Task goal — Your answer should consist of each line below that includes the word "with".

Data supplied —
++++
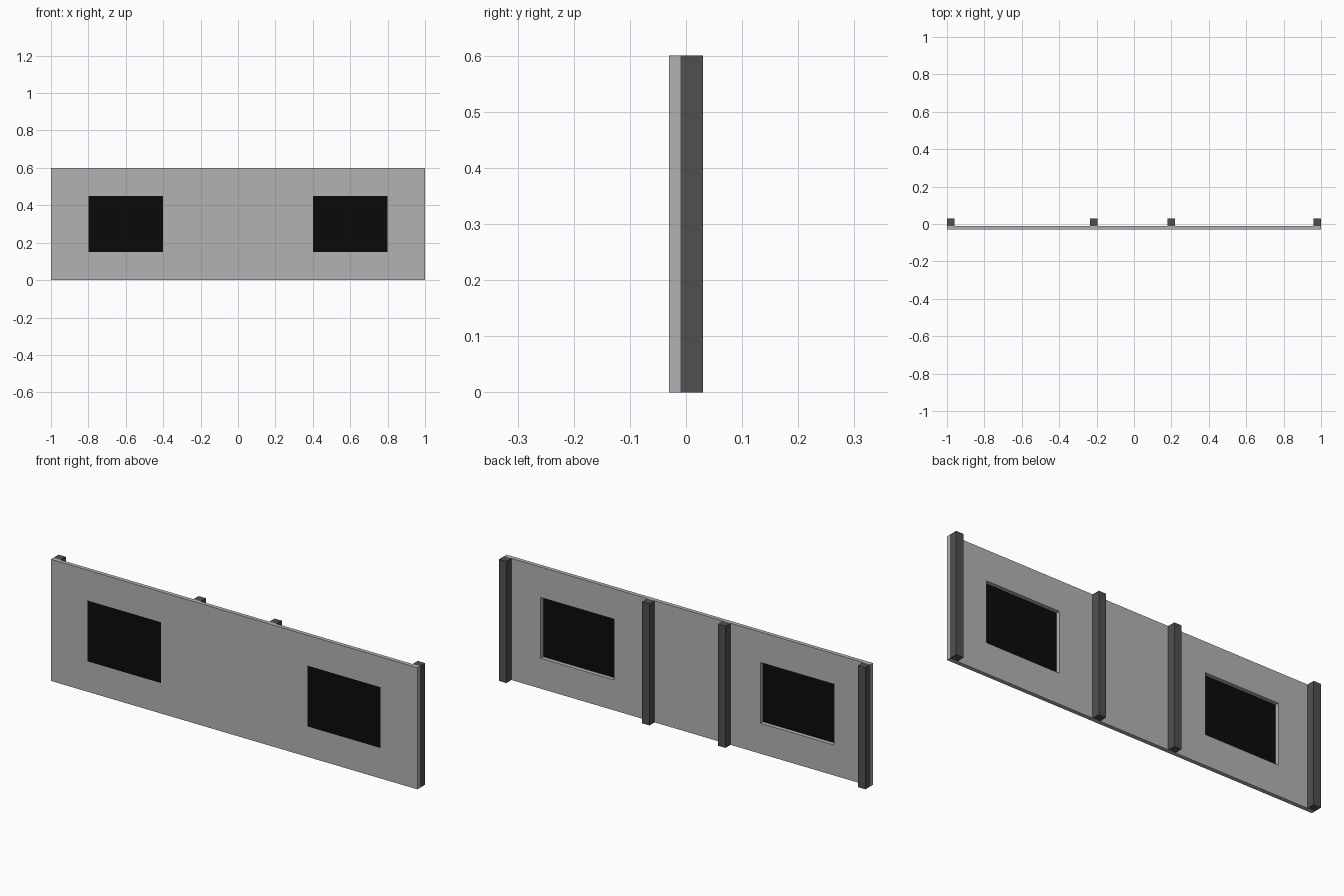
import bpy, bmesh

if "Cube" in bpy.data.objects:
    bpy.data.objects.remove(bpy.data.objects["Cube"])

def material(name, v):
    m = bpy.data.materials.new(name)
    m.diffuse_color = (v, v, v, 1)
    m.use_nodes = True
    m.node_tree.nodes["Principled BSDF"].inputs["Base Color"].default_value = m.diffuse_color
    return m

grey = material("panel_grey", 0.45)
dark = material("post_dark", 0.08)
black = material("pane_black", 0.003)

def finish(name, bm, mat):
    me = bpy.data.meshes.new(name)
    bm.to_mesh(me)
    bm.free()
    me.materials.append(mat)
    ob = bpy.data.objects.new(name, me)
    bpy.context.collection.objects.link(ob)
    return ob

def box(name, x0, x1, y0, y1, z0, z1, mat):
    bm = bmesh.new()
    bmesh.ops.create_cube(bm, size=1)
    for v in bm.verts:
        v.co = (x1 if v.co.x > 0 else x0, y1 if v.co.y > 0 else y0, z1 if v.co.z > 0 else z0)
    return finish(name, bm, mat)

# Wall panel: grid of cells with two openings left out, extruded to thickness
xs, zs = (-1, -0.8, -0.4, 0.4, 0.8, 1), (0, 0.15, 0.45, 0.6)
bm = bmesh.new()
verts = [[bm.verts.new((x, -0.03, z)) for z in zs] for x in xs]
cells = []
for i in range(5):
    for j in range(3):
        if j == 1 and i in (1, 3):
            continue
        cells.append(bm.faces.new((verts[i][j], verts[i + 1][j], verts[i + 1][j + 1], verts[i][j + 1])))
ret = bmesh.ops.extrude_face_region(bm, geom=cells, use_keep_orig=True)
for v in ret["geom"]:
    if isinstance(v, bmesh.types.BMVert):
        v.co.y = -0.01
bmesh.ops.recalc_face_normals(bm, faces=bm.faces)
bmesh.ops.dissolve_limit(bm, angle_limit=0.01, verts=bm.verts, edges=bm.edges)
finish("wall_panel", bm, grey)

# Window panes: single faces flush with the front
for side, x in (("left", -0.8), ("right", 0.4)):
    bm = bmesh.new()
    bm.faces.new([bm.verts.new((x + dx, -0.03, z)) for dx, z in
                  ((0, 0.15), (0.4, 0.15), (0.4, 0.45), (0, 0.45))])
    finish("window_pane_" + side, bm, black)

# Support posts along the back
for i, c in enumerate((-0.98, -0.216, 0.198, 0.98)):
    box(f"support_post_{i + 1}", c - 0.02, c + 0.02, -0.01, 0.03, 0, 0.6, dark)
++++
Response to this exercise —
# Wall panel: grid of cells with two openings left out, extruded to thickness
# Window panes: single faces flush with the front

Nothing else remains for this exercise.